» **INFORMATION PROVIDED**:

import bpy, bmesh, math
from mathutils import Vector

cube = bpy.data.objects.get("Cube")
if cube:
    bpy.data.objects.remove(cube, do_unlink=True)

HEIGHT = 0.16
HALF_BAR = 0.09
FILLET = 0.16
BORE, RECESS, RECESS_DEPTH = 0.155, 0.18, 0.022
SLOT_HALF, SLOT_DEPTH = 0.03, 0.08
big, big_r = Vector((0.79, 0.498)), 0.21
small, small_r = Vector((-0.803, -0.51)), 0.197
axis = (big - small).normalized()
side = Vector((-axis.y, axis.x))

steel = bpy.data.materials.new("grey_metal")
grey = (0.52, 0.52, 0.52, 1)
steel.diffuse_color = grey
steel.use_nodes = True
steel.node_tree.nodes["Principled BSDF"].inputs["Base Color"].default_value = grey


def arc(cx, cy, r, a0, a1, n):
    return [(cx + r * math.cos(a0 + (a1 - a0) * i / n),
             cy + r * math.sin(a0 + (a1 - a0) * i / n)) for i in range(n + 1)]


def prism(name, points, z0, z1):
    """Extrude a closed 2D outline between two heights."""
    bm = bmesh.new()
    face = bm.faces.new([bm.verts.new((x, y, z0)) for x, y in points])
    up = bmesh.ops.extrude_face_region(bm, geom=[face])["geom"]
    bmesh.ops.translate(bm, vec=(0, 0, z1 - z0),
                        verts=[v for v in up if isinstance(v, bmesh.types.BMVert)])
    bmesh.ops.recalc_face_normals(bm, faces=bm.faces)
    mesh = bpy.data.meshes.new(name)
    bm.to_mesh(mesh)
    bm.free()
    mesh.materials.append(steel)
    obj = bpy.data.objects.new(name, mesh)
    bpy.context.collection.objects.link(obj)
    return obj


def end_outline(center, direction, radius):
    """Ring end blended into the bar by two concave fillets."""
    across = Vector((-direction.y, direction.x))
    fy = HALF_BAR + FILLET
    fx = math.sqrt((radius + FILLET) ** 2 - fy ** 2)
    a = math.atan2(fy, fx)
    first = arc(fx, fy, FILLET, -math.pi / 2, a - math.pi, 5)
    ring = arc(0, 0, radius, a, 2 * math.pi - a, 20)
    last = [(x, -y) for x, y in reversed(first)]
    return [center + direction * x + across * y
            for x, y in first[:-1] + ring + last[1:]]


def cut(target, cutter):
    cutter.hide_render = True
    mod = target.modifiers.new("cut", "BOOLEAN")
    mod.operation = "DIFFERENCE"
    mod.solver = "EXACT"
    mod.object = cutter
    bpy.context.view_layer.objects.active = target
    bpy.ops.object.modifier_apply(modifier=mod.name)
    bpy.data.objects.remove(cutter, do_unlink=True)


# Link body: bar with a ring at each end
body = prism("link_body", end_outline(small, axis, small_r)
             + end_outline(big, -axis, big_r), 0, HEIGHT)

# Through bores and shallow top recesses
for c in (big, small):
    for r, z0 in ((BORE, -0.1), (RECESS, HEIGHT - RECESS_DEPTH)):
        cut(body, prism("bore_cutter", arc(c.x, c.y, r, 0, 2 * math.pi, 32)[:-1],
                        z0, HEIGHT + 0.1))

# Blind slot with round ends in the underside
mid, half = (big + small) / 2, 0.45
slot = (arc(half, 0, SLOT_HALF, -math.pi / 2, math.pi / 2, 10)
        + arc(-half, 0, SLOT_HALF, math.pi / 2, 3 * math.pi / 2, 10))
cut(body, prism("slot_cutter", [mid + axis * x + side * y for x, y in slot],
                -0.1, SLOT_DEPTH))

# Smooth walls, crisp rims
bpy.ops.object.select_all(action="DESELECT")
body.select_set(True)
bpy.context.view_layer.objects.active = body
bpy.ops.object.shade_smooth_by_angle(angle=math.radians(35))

---

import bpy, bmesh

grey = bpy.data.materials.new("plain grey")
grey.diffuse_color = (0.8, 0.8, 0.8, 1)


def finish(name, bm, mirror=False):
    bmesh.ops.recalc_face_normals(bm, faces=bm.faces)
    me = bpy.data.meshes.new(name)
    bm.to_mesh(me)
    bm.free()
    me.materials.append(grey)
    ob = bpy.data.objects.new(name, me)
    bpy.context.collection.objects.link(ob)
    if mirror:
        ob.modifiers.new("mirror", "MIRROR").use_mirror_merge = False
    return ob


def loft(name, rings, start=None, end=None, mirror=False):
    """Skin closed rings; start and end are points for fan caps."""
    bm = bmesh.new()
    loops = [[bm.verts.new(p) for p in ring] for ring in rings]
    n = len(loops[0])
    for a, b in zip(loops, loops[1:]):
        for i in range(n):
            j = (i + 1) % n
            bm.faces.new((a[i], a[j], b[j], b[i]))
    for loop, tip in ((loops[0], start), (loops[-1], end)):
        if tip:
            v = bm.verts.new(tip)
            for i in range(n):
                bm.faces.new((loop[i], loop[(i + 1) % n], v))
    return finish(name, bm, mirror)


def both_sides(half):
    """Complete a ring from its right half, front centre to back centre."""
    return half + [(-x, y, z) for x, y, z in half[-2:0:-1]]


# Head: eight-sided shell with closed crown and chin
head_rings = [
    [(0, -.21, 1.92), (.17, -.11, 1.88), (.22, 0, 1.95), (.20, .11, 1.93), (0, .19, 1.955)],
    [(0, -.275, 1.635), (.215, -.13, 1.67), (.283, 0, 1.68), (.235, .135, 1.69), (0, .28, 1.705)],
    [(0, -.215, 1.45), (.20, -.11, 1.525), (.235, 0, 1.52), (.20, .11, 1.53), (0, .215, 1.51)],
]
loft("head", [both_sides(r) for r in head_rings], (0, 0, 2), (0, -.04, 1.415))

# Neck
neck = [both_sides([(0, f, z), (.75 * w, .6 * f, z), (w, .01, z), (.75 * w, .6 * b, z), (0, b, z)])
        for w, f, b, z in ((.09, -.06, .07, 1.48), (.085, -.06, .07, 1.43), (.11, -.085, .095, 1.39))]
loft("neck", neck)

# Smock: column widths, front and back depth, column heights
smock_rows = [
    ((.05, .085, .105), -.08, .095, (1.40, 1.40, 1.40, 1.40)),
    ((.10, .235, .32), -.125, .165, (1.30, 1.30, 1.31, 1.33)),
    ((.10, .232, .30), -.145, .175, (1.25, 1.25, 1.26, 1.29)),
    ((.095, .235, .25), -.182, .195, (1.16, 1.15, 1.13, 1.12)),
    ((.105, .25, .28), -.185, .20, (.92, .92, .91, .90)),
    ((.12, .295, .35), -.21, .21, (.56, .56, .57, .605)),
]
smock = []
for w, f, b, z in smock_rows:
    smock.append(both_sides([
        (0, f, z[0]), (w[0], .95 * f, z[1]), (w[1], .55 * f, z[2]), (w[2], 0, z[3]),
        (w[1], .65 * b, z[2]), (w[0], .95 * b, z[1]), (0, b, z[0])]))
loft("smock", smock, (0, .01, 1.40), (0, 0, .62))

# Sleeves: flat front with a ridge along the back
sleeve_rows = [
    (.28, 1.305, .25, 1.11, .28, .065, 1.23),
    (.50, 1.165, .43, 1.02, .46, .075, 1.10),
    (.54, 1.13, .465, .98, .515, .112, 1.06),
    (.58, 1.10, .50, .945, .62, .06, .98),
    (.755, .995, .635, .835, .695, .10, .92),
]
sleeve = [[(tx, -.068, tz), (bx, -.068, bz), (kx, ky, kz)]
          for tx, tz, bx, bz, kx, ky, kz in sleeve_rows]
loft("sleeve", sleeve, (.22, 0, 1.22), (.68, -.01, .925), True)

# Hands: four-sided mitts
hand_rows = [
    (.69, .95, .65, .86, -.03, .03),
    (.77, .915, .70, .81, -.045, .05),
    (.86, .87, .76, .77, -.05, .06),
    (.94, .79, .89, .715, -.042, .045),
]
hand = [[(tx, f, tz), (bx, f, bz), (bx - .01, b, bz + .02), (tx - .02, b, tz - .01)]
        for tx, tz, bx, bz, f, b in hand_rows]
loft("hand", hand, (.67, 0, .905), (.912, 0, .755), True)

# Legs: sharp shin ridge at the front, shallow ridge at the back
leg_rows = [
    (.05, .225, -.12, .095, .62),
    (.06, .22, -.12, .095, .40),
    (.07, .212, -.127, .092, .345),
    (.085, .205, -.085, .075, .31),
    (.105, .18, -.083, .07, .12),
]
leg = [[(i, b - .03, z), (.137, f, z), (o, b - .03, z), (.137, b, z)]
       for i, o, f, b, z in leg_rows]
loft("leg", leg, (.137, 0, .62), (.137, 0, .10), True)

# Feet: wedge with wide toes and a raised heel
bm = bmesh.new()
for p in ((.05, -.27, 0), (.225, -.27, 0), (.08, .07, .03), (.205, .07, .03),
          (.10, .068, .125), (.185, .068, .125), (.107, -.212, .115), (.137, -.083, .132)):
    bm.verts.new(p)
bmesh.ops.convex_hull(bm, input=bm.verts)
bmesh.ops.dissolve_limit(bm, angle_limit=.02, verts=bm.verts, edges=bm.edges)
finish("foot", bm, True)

* * *

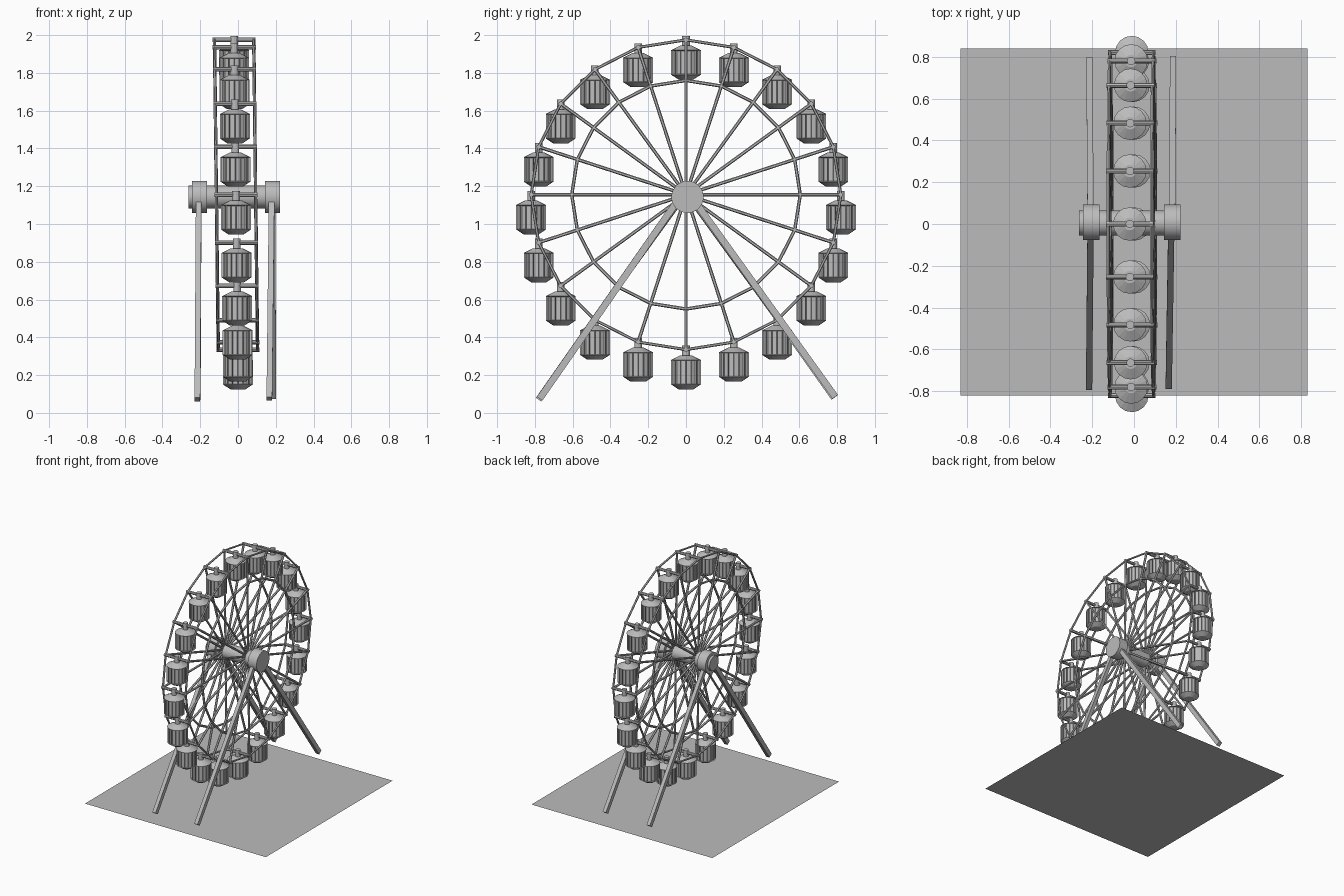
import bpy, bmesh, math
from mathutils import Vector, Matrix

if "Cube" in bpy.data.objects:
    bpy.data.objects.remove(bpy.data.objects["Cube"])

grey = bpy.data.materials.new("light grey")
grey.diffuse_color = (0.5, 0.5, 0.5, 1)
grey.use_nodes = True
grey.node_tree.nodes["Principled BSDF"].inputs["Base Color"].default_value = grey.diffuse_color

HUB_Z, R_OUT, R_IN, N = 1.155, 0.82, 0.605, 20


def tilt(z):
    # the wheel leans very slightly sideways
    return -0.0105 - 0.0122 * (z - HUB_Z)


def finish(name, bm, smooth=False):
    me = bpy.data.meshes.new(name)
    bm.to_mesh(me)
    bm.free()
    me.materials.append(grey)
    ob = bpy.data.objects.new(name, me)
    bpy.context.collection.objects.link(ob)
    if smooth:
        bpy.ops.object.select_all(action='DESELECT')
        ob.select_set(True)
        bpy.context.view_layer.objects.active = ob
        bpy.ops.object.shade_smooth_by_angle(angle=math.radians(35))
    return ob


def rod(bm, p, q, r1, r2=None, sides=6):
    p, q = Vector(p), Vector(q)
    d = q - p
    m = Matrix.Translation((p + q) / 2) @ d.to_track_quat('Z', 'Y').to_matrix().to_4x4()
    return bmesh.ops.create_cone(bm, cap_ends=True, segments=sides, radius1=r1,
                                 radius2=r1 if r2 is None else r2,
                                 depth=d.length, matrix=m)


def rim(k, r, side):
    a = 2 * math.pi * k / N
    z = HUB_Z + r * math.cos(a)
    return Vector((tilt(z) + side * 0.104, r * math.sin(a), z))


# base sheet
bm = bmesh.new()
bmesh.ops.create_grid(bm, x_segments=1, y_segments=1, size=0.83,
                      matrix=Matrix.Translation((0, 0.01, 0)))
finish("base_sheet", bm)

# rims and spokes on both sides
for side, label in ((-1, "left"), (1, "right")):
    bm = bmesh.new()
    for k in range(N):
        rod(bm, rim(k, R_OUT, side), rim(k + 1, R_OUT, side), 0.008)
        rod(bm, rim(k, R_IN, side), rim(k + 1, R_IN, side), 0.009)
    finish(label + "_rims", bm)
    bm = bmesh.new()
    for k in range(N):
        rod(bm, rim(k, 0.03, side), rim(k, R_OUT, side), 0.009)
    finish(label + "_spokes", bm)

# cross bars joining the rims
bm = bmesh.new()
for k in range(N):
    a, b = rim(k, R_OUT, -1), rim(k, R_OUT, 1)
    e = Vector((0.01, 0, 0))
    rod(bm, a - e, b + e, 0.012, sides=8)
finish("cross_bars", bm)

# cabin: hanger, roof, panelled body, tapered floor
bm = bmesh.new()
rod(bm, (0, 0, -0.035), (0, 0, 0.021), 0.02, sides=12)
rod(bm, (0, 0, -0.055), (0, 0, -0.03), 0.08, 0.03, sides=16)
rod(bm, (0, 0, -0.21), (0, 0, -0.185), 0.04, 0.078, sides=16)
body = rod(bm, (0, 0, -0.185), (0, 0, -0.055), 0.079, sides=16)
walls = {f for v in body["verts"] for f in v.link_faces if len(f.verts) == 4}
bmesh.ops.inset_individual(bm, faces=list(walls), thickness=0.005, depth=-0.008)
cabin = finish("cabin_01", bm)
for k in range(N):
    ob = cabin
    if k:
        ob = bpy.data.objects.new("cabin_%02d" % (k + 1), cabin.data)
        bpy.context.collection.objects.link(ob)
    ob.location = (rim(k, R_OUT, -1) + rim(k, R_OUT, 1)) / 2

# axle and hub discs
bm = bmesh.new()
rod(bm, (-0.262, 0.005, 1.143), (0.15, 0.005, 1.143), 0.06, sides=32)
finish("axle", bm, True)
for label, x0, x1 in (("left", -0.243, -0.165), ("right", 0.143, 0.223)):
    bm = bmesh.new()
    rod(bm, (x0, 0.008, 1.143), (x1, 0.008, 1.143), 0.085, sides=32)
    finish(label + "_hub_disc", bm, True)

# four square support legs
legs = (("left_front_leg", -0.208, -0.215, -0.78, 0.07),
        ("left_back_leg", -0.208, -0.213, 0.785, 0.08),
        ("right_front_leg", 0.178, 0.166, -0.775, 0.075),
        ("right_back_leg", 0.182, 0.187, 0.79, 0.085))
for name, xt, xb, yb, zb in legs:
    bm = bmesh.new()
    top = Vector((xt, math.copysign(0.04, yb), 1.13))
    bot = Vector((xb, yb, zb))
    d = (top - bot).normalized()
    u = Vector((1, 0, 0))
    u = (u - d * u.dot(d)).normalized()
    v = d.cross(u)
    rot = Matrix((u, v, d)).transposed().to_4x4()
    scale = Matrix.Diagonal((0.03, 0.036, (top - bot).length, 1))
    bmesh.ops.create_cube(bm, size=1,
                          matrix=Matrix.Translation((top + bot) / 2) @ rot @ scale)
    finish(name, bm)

» **ACTION ITEM**: Read the data above and pull out each line that holds the string "first".

» **REPLY TO THE TASK**:
    first = arc(fx, fy, FILLET, -math.pi / 2, a - math.pi, 5)
    last = [(x, -y) for x, y in reversed(first)]
            for x, y in first[:-1] + ring + last[1:]]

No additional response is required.